MANILA, Philippines -- Energy executives at the forefront of the Joint Marine Seismic Undertaking (JMSU) among the national oil firms of the Philippines, China and Vietnam have denied accusations the agreement effectively gave up the country's claim to the disputed Spratly islands in the South China Sea.
In a joint statement, former Energy Secretary Vincent Perez and former Philippine National Oil Co. president Eduardo Mañalac said the JMSU had nothing to do with
politics, but was purely scientific in nature.
”The JMSU explicitly stated that the signing of the commercial agreement shall not undermine the position held by the Philippine government over the South China Sea. The agreement is designed to be scientific in nature and does not affect any territorial claims of the Philippine government,'' the statement said.
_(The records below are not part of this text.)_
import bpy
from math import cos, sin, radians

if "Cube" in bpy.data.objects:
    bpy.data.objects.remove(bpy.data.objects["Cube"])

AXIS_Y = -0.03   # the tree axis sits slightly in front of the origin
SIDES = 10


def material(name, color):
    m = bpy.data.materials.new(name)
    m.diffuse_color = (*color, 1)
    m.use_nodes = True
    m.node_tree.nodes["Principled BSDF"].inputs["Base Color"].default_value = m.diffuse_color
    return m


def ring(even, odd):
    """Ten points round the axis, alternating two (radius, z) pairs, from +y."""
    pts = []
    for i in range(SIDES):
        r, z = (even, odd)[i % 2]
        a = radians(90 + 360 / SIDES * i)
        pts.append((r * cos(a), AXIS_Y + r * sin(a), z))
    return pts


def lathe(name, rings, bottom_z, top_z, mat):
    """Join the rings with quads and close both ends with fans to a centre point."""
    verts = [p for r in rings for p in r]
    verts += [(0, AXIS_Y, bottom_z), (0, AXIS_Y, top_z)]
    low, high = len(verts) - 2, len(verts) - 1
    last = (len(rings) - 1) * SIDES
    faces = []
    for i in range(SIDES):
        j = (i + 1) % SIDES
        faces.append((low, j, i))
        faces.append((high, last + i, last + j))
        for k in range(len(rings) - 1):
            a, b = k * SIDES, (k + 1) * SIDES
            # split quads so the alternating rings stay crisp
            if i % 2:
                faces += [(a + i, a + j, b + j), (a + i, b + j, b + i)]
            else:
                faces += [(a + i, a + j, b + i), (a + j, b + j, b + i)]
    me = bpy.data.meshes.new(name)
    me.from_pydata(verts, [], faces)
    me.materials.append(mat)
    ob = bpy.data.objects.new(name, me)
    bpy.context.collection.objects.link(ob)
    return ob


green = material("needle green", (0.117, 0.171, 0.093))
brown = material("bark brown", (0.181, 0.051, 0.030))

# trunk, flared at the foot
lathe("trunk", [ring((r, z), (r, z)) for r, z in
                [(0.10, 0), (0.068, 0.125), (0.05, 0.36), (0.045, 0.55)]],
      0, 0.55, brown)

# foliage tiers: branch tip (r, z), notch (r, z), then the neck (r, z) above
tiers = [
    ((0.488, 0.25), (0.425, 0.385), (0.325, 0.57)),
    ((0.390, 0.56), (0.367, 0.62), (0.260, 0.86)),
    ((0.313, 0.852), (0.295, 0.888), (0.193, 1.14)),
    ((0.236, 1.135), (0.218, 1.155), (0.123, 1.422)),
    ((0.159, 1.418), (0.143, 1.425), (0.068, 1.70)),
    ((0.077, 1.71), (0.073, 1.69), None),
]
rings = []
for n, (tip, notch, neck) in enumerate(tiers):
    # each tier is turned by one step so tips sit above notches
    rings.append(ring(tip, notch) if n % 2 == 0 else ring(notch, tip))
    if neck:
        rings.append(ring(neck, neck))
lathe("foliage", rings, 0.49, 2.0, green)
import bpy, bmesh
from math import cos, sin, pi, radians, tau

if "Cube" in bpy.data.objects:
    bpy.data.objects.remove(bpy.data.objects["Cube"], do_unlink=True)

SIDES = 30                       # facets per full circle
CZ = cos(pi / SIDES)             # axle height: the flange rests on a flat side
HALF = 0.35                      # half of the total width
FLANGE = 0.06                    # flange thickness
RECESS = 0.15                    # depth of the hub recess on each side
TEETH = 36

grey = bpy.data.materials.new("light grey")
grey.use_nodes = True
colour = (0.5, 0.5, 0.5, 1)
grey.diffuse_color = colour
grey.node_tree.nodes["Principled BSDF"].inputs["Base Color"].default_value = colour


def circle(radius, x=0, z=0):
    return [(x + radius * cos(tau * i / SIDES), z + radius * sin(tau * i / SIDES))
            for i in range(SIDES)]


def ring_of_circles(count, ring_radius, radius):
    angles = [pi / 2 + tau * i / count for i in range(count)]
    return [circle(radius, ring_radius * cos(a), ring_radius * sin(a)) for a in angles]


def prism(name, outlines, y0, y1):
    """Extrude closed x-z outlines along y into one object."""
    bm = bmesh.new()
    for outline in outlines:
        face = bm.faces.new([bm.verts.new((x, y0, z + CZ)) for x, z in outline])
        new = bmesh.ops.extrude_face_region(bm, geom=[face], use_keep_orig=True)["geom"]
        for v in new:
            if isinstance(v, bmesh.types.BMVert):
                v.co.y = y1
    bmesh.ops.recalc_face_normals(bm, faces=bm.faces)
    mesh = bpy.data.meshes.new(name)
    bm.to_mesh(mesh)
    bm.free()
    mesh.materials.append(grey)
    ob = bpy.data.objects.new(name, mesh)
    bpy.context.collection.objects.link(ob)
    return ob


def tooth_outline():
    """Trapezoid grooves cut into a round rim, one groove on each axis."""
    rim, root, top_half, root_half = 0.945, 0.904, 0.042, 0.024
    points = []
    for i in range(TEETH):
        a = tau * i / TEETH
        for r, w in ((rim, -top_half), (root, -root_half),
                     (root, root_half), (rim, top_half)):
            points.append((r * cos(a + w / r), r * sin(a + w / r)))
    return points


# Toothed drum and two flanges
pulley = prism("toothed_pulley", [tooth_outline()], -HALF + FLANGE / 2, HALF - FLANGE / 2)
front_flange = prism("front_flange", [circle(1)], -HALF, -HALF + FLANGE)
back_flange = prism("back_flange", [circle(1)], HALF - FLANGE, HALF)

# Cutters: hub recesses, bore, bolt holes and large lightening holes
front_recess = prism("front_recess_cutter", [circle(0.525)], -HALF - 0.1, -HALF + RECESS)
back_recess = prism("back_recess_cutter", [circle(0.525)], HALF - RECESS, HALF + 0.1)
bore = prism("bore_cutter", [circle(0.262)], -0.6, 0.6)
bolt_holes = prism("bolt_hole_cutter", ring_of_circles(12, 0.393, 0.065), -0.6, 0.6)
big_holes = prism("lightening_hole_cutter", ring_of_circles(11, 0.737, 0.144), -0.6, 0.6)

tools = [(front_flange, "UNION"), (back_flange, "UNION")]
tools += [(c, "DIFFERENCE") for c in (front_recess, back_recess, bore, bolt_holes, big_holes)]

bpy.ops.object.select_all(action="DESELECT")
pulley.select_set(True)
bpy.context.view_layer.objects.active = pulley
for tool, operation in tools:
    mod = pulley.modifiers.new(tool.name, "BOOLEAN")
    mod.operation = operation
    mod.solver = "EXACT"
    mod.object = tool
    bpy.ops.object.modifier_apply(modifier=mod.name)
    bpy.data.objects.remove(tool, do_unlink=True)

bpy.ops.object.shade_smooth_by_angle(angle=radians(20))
The Philippines and China forged a three-year agreement in 2004 to conduct a seismic study of an area spanning 142,886 square kilometers in the South China Sea, including the disputed Spratlys. When Vietnam, another Spratly claimant, objected, it became part of the tripartite JMSU, which is now being assailed as a "sellout" of the Philippines.
Some lawmakers said the agreement could have been in exchange for at least $8 billion in loans from China for, among others, the NorthRail and SouthRail projects and the National Broadband Network (NBN) deal.
But the energy executives said the agreement only entails seismic acquisition, processing and interpretation, and does not include any form of actual exploration.
Depending on the results of the seismic data processing and interpretation, PNOC Exploration Corp. (PNOC-EC), China National Offshore Oil Co. (CNOOC) and
Vietnam Oil and Gas Corp. (PetroVietnam) could decide to negotiate other agreements going beyond just data gathering.
”The JMSU is a commercial agreement between three national oil companies to jointly acquire seismic data. No exploration, drilling, and production activities were covered by the agreement. The JMSU is simply a data gathering effort among the three oil
companies,'' the joint statement said.
”The JMSU is not a treaty. If at the end of the three-year term of the JMSU no new definitive agreements are agreed on, then the JMSU expires by June 2008,'' it added.
The two former government energy officials said the JMSU was forged for no other reason than to enable energy independence and ensure energy security both in the country and in the region.
The JMSU, their joint statement said, was actually part of the government's five-point energy independence agenda launched in 2004, amid escalating oil prices and the country's high dependence on imported petroleum.
Under the five-point agenda, the government aimed to develop indigenous petroleum resources, promote renewable power, increase use of alternative fuels, form regional strategic alliances and strengthen energy conversation programs.
”The JMSU was part of our five-point energy independence agenda, to find and develop new indigenous petroleum reserves,'' the statement said.
”The JMSU was supported by the Philippine government to promote regional energy security. It hoped to contribute to the transformation of the South China Sea into an area of peace, cooperation and development. It was part of a strategic alliance to promote regional energy security, to lessen the region's dependence on Middle East oil,'' it added.
The agreement, the statement said, was likewise within the bounds of the Constitution and did not compromise the country's position regarding its claims on the disputed Spratlys.
Much care was taken to ensure that the government's claims would be protected, it added.
”PNOC was extremely careful and consistent in ensuring the constitutionality of the JMSU. PNOC closely coordinated with concerned agencies such as the (Department of Energy, Department of Foreign Affairs and Department of Justice) to ensure complete
staff work,'' it said.
The statement did not say why the agreement has not been publicly announced nor the full text released to the public.
The reported oil-rich Spratlys are being claimed in whole or in part by the Philippines, China, Vietnam, Brunei, Malaysia, and Taiwan.